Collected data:
__________

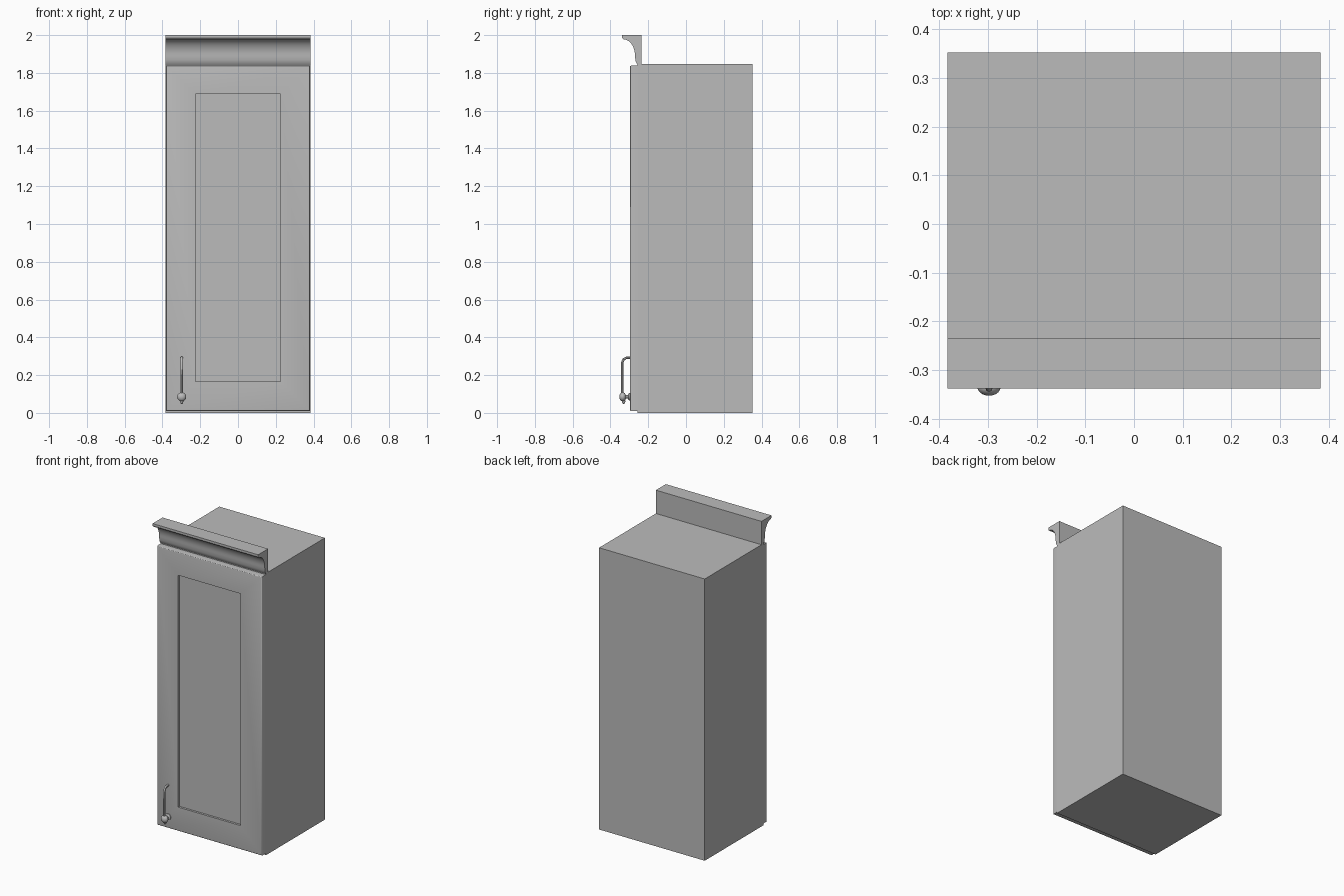
import bpy, bmesh, math
from mathutils import Vector

cube = bpy.data.objects.get("Cube")
if cube:
    bpy.data.objects.remove(cube, do_unlink=True)

grey = bpy.data.materials.new("neutral grey")
grey.use_nodes = True
colour = (0.5, 0.5, 0.5, 1)
grey.diffuse_color = colour
grey.node_tree.nodes["Principled BSDF"].inputs["Base Color"].default_value = colour


def finish(name, bm, smooth=False):
    bmesh.ops.recalc_face_normals(bm, faces=bm.faces)
    mesh = bpy.data.meshes.new(name)
    bm.to_mesh(mesh)
    bm.free()
    mesh.materials.append(grey)
    ob = bpy.data.objects.new(name, mesh)
    bpy.context.collection.objects.link(ob)
    if smooth:
        bpy.ops.object.select_all(action='DESELECT')
        ob.select_set(True)
        bpy.context.view_layer.objects.active = ob
        bpy.ops.object.shade_smooth_by_angle(angle=math.radians(35))
    return ob


def box(low, high):
    bm = bmesh.new()
    bmesh.ops.create_cube(bm, size=1)
    for v in bm.verts:
        v.co = [(a + b) / 2 + c * (b - a) for a, b, c in zip(low, high, v.co)]
    return bm


def lathe(name, profile, centre, axis):
    """Spin (radius, distance) points around an axis through centre."""
    bm = bmesh.new()
    verts = [bm.verts.new((r, 0, h)) for r, h in profile]
    edges = [bm.edges.new(pair) for pair in zip(verts, verts[1:])]
    bmesh.ops.spin(bm, geom=verts + edges, axis=(0, 0, 1), cent=(0, 0, 0),
                   angle=math.tau, steps=20)
    bmesh.ops.remove_doubles(bm, verts=bm.verts, dist=0.0002)
    turn = Vector((0, 0, 1)).rotation_difference(Vector(axis))
    for v in bm.verts:
        v.co = turn @ v.co + Vector(centre)
    return finish(name, bm, True)


W = 0.383

# Carcass
finish("cabinet_body", box((-W, -0.256, 0), (W, 0.353, 1.847)))

# Door slab with eased front edges and a recessed centre panel
bm = box((-0.381, -0.297, 0.01), (0.381, -0.254, 1.838))
front = min(bm.faces, key=lambda f: f.calc_center_median().y)
bmesh.ops.bevel(bm, geom=list(front.edges), offset=0.007, segments=3,
                profile=0.5, affect='EDGES')
front = min(bm.faces, key=lambda f: f.calc_center_median().y)
bmesh.ops.inset_region(bm, faces=[front], thickness=0.147)
for v in front.verts:
    v.co.x = math.copysign(0.226, v.co.x)
    v.co.z = 0.167 if v.co.z < 1 else 1.687
inner = bmesh.ops.extrude_discrete_faces(bm, faces=[front])["faces"][0]
for v in inner.verts:
    v.co.y += 0.014
finish("door", bm, True)

# Crown moulding: a cove swept across the width
profile = [(-0.235, 1.845), (-0.235, 2.0), (-0.338, 2.0), (-0.338, 1.985)]
for i in range(13):
    t = math.pi / 2 * i / 12
    profile.append((-0.27 - 0.062 * (1 - math.sin(t)),
                    1.89 + 0.088 * math.cos(t)))
profile += [(-0.268, 1.868), (-0.264, 1.855), (-0.258, 1.845), (-0.253, 1.838)]
bm = bmesh.new()
end = bm.faces.new([bm.verts.new((-W, y, z)) for y, z in profile])
swept = bmesh.ops.extrude_face_region(bm, geom=[end])["geom"]
for v in swept:
    if isinstance(v, bmesh.types.BMVert):
        v.co.x = W
finish("crown_moulding", bm, True)

# Pull handle: bent rod returning to the door at its top
X = -0.298
path = [(-0.29, 0.292), (-0.315, 0.292), (-0.33, 0.284), (-0.338, 0.265),
        (-0.338, 0.2), (-0.338, 0.14), (-0.336, 0.09)]
curve = bpy.data.curves.new("handle_path", 'CURVE')
curve.dimensions = '3D'
curve.bevel_depth = 0.007
curve.bevel_resolution = 3
curve.use_fill_caps = True
spline = curve.splines.new('POLY')
spline.points.add(len(path) - 1)
for point, (y, z) in zip(spline.points, path):
    point.co = (X, y, z, 1)
helper = bpy.data.objects.new("handle_path", curve)
bpy.context.collection.objects.link(helper)
mesh = bpy.data.meshes.new_from_object(
    helper.evaluated_get(bpy.context.evaluated_depsgraph_get()))
bpy.data.objects.remove(helper)
bm = bmesh.new()
bm.from_mesh(mesh)
finish("handle_rod", bm, True)

# Knob, post and rosette at the bottom, and a small drop finial
ball = [(0.024 * math.sin(math.pi * i / 10), -0.018 * math.cos(math.pi * i / 10))
        for i in range(11)]
lathe("handle_knob", ball, (X, -0.335, 0.085), (0, -1, 0))
lathe("handle_post", [(0, 0), (0.02, 0), (0.02, 0.006), (0.009, 0.012),
                      (0.009, 0.03)], (X, -0.296, 0.085), (0, -1, 0))
lathe("handle_finial", [(0, 0.03), (0.006, 0.025), (0.009, 0.015), (0.007, 0)],
      (X, -0.33, 0.076), (0, 0, -1))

__________

• [ABOUT THIS EXERCISE]: Find "helper" in the data above. Report each line where it appears.

• [RESPONSE]:
helper = bpy.data.objects.new("handle_path", curve)
bpy.context.collection.objects.link(helper)
    helper.evaluated_get(bpy.context.evaluated_depsgraph_get()))
bpy.data.objects.remove(helper)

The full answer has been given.